As such the heart breaking nature of this campaign is that it revives this ancient debate in a generation that has forgotten why Labour in Parliament is so important. A generation that contains many older and younger socialists who believe that the Parliamentary Party is synonymous with Blairism and therefore 'illegal wars'. This is an unfair conflation as many of the Keep Left Group or the Tribune Group of old will confirm. Those who make the unfair conflation appear willing to destroy the Labour Party in Parliament in favour of creating a protest movement that has no interest in seeking Parliamentary power. Their power is in the movement, where they can rally and shout but ultimately never secure the levers of government. If this path is followed then the Left in British Politics would once again be reliant upon Tories and Liberals to hear their shouts from outside Parliament in the hope they may impact upon legislation in some small way. This backwards step right to the foundations of the Labour Representation Committee would be a very dramatic and unhelpful move for those seeking a fairer or socialist society. It would be folly to go down this route and, more than that, betray the Left wing Parliamentarians from Labour's history such as Nye Bevan and Michael Foot, who used the Party in the country in Parliament whilst maintaining considerable respect for the importance of the institution.

Today, Corbyn's brand of socialism is incompatible with the Parliamentary process. He prefers the loyal protestors who hear his words without questioning them. He has little time for debate. When asked a question, he says what he wants to say, rather than address the topic of the question. The protest audience is there to applaud only. If they do ask questions, it is usually constructed in a way to sound supportive of him and opposed to so called 'traitors' or Tories. There is little or no critical discourse here. During the recent Trident debate, Corbyn was asked direct questions, yet avoided the subject of the question and simply stated a set line from which the points of others were simply brushed aside. For that reason, he is not able to blend with Parliament in a way used by Michael Foot.
What kind of Party is Labour? Is it a Parliamentary Party that aims to be in government, or is it a protest movement that hopes the change the mind of Tories and Liberals. That is the central question being debated in this leadership election. The outcome will have dramatic consequences regardless of the outcome. If Corbyn wins, then it has chosen the path of endless protest; if Owen Smith wins, then it has chosen to be a Parliamentary Party. Either way, the losing side will have dramatic questions to answer that could lead to a split of some description.

For me, it would be best for Smith to win because the country needs a confident Parliamentary Labour Party that hopes to secure the powers of government so it can make genuine changes to the lives of those in most need.
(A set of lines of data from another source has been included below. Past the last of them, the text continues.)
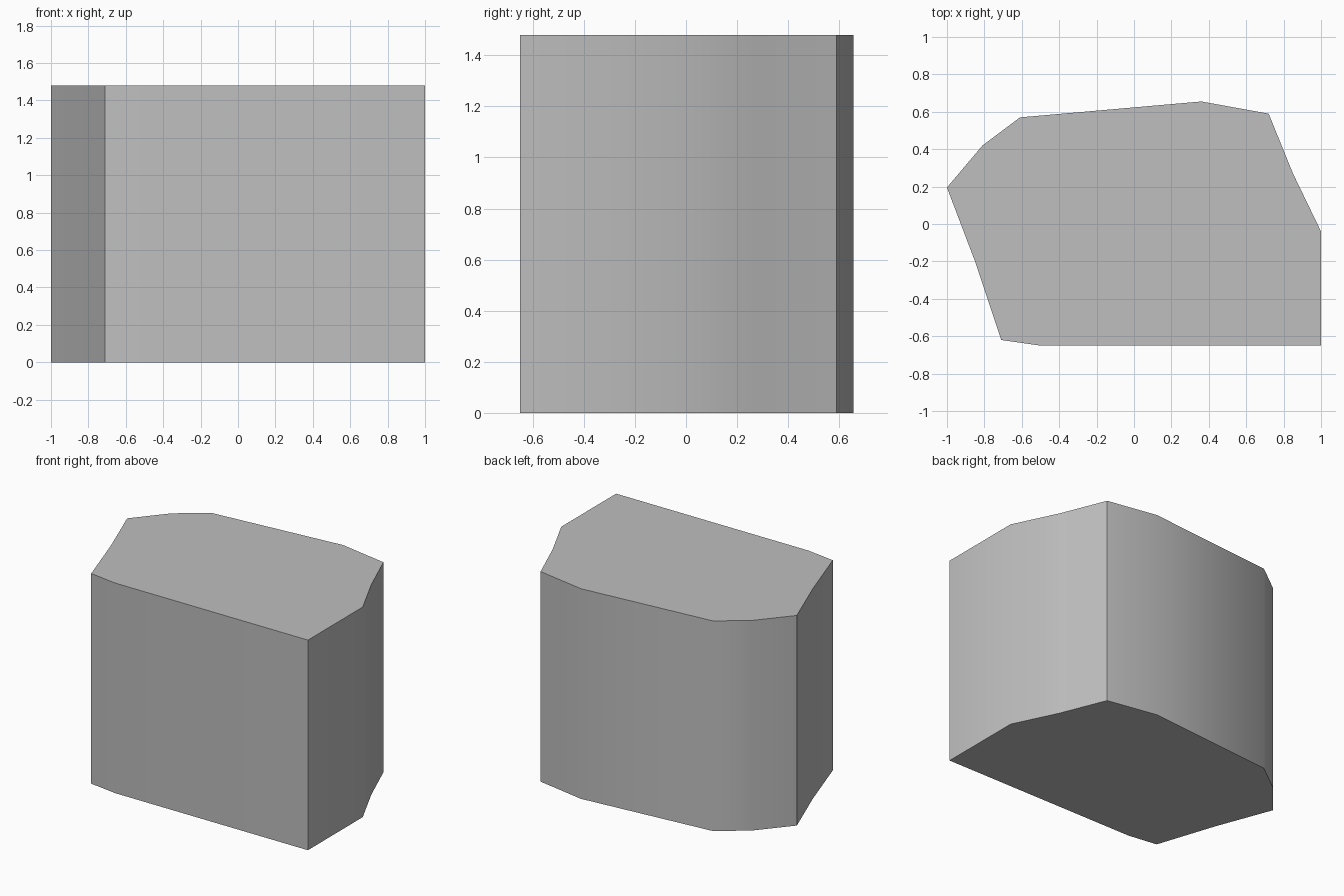
import bpy
import bmesh
import math

HEIGHT = 1.48
# Plan outline, counter-clockwise from the front corner on the model's left
OUTLINE = [(1, -0.65), (1, -0.04), (0.85, 0.27), (0.72, 0.59), (0.36, 0.655),
           (-0.61, 0.57), (-0.81, 0.42), (-1, 0.195), (-0.85, -0.2),
           (-0.71, -0.62), (-0.5, -0.65)]

cube = bpy.data.objects.get("Cube")
if cube:
    bpy.data.objects.remove(cube, do_unlink=True)

# Plain grey material
grey = bpy.data.materials.new("plain grey")
grey.use_nodes = True
colour = (0.52, 0.52, 0.52, 1)
grey.diffuse_color = colour
grey.node_tree.nodes["Principled BSDF"].inputs["Base Color"].default_value = colour

# Prism block extruded from the outline
bm = bmesh.new()
base = bm.faces.new([bm.verts.new((x, y, 0)) for x, y in OUTLINE])
result = bmesh.ops.extrude_face_region(bm, geom=[base], use_keep_orig=True)
top_verts = [g for g in result["geom"] if isinstance(g, bmesh.types.BMVert)]
bmesh.ops.translate(bm, verts=top_verts, vec=(0, 0, HEIGHT))
bmesh.ops.recalc_face_normals(bm, faces=bm.faces)
mesh = bpy.data.meshes.new("faceted_block")
bm.to_mesh(mesh)
bm.free()
mesh.materials.append(grey)
block = bpy.data.objects.new("faceted_block", mesh)
bpy.context.collection.objects.link(block)

# Smooth the gentle bends and keep the corners and caps sharp
bpy.ops.object.select_all(action="DESELECT")
block.select_set(True)
bpy.context.view_layer.objects.active = block
bpy.ops.object.shade_smooth_by_angle(angle=math.radians(40))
The Labour Party cannot rely on protestors or the goodwill of the Tories and Liberals today any more than it could in the 19th Century. We have to remember why Labour exists and put it at the centre of this campaign.

It is probably the important leadership election in Labour's recent (or indeed distant) history. It is because it determines what kind of Labourism is on offer. The 19th Century Labour pioneers fought hard battles to form a Labour Representation Committee out of the bones of the ILP. Even when it did, the SDF and others kept the debate going. But after 18 years, the Labour constitution stated clearly that the purpose of the Labour Party is to be in the country and in Parliament. It is in the very blood of the Labour Party. Jeremy Corbyn and the Momentum Group represent a challenge to that. If they succeed, then the future of the Labour movement will be to protest only, with the Tories set in government for far longer than 18 years. Rather, Labour would have chosen defeat because Parliament was too difficult. That would be the ultimate betrayal of Labour's values, and it would have done it with its eyes open with the passionate and active support of its leader.

This is no small choice. It is no tiny moment in Labour history. The PLP have made their position clear on Corbyn, with 80% demonstrating no confidence in him. The question is, if the Labour membership returns him as leader, then there can be no future for a Corbyn-led Parliamentary Party and to save the ideals of the constitution the PLP must be open to all options, no matter how hard they may seem.